───── PROVIDED INFORMATION
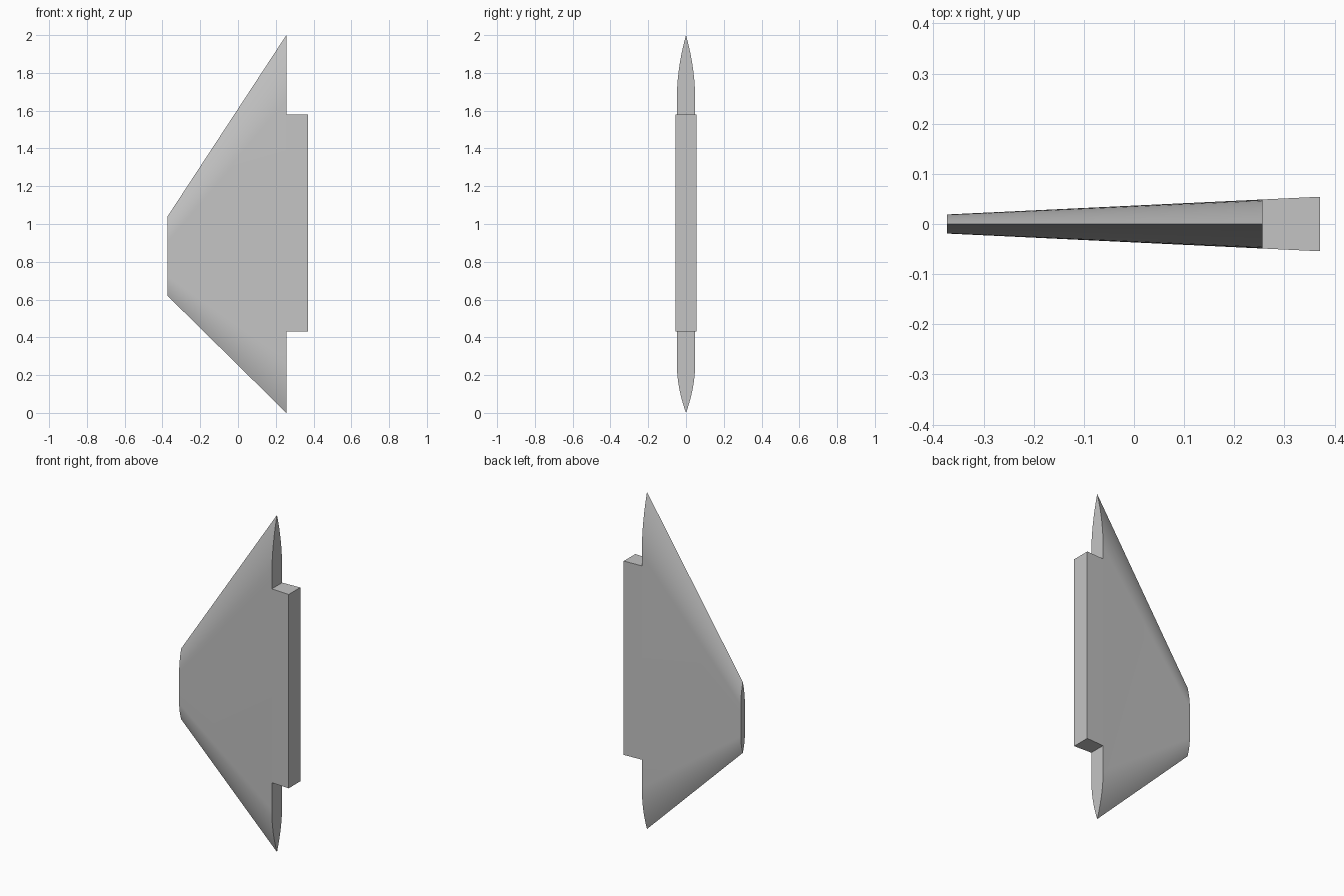
import bpy, bmesh, math

if "Cube" in bpy.data.objects:
    bpy.data.objects.remove(bpy.data.objects["Cube"], do_unlink=True)

grey = bpy.data.materials.new("plain_grey")
grey.use_nodes = True
grey.diffuse_color = (0.55, 0.55, 0.55, 1)
grey.node_tree.nodes["Principled BSDF"].inputs["Base Color"].default_value = (0.55, 0.55, 0.55, 1)

ROOT_X, TIP_X, TAB_X = 0.256, -0.373, 0.371
STEPS = 12


def half_thickness(x):
    # thickness grows evenly from tip to tab
    return 0.019 + (x - TIP_X) * 0.0475


def section(x, low, high, low_nose, high_nose):
    # closed outline in y-z with pointed, rounded noses at both ends
    t = half_thickness(x)
    side = []
    for i in range(STEPS + 1):
        s = i / STEPS
        side.append((t * (1 - (1 - s) ** 2), low + low_nose * s))
    for i in range(STEPS, -1, -1):
        s = i / STEPS
        side.append((t * (1 - (1 - s) ** 2), high - high_nose * s))
    back = [(x, y, z) for y, z in side]
    front = [(x, -y, z) for y, z in reversed(side[1:-1])]
    return back + front


def loft(name, start, end):
    bm = bmesh.new()
    rings = [[bm.verts.new(p) for p in ring] for ring in (start, end)]
    n = len(start)
    for i in range(n):
        j = (i + 1) % n
        bm.faces.new((rings[0][i], rings[0][j], rings[1][j], rings[1][i]))
    for ring in rings:
        bm.faces.new(ring)
    bmesh.ops.recalc_face_normals(bm, faces=bm.faces)
    mesh = bpy.data.meshes.new(name)
    bm.to_mesh(mesh)
    bm.free()
    mesh.materials.append(grey)
    obj = bpy.data.objects.new(name, mesh)
    bpy.context.collection.objects.link(obj)
    bpy.ops.object.select_all(action="DESELECT")
    obj.select_set(True)
    bpy.context.view_layer.objects.active = obj
    bpy.ops.object.shade_smooth_by_angle(angle=math.radians(25))
    return obj


def rectangle(x, low, high):
    t = half_thickness(x)
    return [(x, -t, low), (x, t, low), (x, t, high), (x, -t, high)]


# swept fin blade, with noses narrowing towards the tip
taper = half_thickness(TIP_X) / half_thickness(ROOT_X)
loft("fin_blade",
     section(TIP_X, 0.62, 1.04, 0.27 * taper, 0.35 * taper),
     section(ROOT_X, 0.0, 2.0, 0.27, 0.35))

# mounting tab along the root
loft("mounting_tab", rectangle(ROOT_X, 0.43, 1.58), rectangle(TAB_X, 0.43, 1.58))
──────────
Produce an exact copy of the records above, leaving out the pictures.

▸ ANSWER FOR THIS EXERCISE
import bpy, bmesh, math

if "Cube" in bpy.data.objects:
    bpy.data.objects.remove(bpy.data.objects["Cube"], do_unlink=True)

grey = bpy.data.materials.new("plain_grey")
grey.use_nodes = True
grey.diffuse_color = (0.55, 0.55, 0.55, 1)
grey.node_tree.nodes["Principled BSDF"].inputs["Base Color"].default_value = (0.55, 0.55, 0.55, 1)

ROOT_X, TIP_X, TAB_X = 0.256, -0.373, 0.371
STEPS = 12


def half_thickness(x):
    # thickness grows evenly from tip to tab
    return 0.019 + (x - TIP_X) * 0.0475


def section(x, low, high, low_nose, high_nose):
    # closed outline in y-z with pointed, rounded noses at both ends
    t = half_thickness(x)
    side = []
    for i in range(STEPS + 1):
        s = i / STEPS
        side.append((t * (1 - (1 - s) ** 2), low + low_nose * s))
    for i in range(STEPS, -1, -1):
        s = i / STEPS
        side.append((t * (1 - (1 - s) ** 2), high - high_nose * s))
    back = [(x, y, z) for y, z in side]
    front = [(x, -y, z) for y, z in reversed(side[1:-1])]
    return back + front


def loft(name, start, end):
    bm = bmesh.new()
    rings = [[bm.verts.new(p) for p in ring] for ring in (start, end)]
    n = len(start)
    for i in range(n):
        j = (i + 1) % n
        bm.faces.new((rings[0][i], rings[0][j], rings[1][j], rings[1][i]))
    for ring in rings:
        bm.faces.new(ring)
    bmesh.ops.recalc_face_normals(bm, faces=bm.faces)
    mesh = bpy.data.meshes.new(name)
    bm.to_mesh(mesh)
    bm.free()
    mesh.materials.append(grey)
    obj = bpy.data.objects.new(name, mesh)
    bpy.context.collection.objects.link(obj)
    bpy.ops.object.select_all(action="DESELECT")
    obj.select_set(True)
    bpy.context.view_layer.objects.active = obj
    bpy.ops.object.shade_smooth_by_angle(angle=math.radians(25))
    return obj


def rectangle(x, low, high):
    t = half_thickness(x)
    return [(x, -t, low), (x, t, low), (x, t, high), (x, -t, high)]


# swept fin blade, with noses narrowing towards the tip
taper = half_thickness(TIP_X) / half_thickness(ROOT_X)
loft("fin_blade",
     section(TIP_X, 0.62, 1.04, 0.27 * taper, 0.35 * taper),
     section(ROOT_X, 0.0, 2.0, 0.27, 0.35))

# mounting tab along the root
loft("mounting_tab", rectangle(ROOT_X, 0.43, 1.58), rectangle(TAB_X, 0.43, 1.58))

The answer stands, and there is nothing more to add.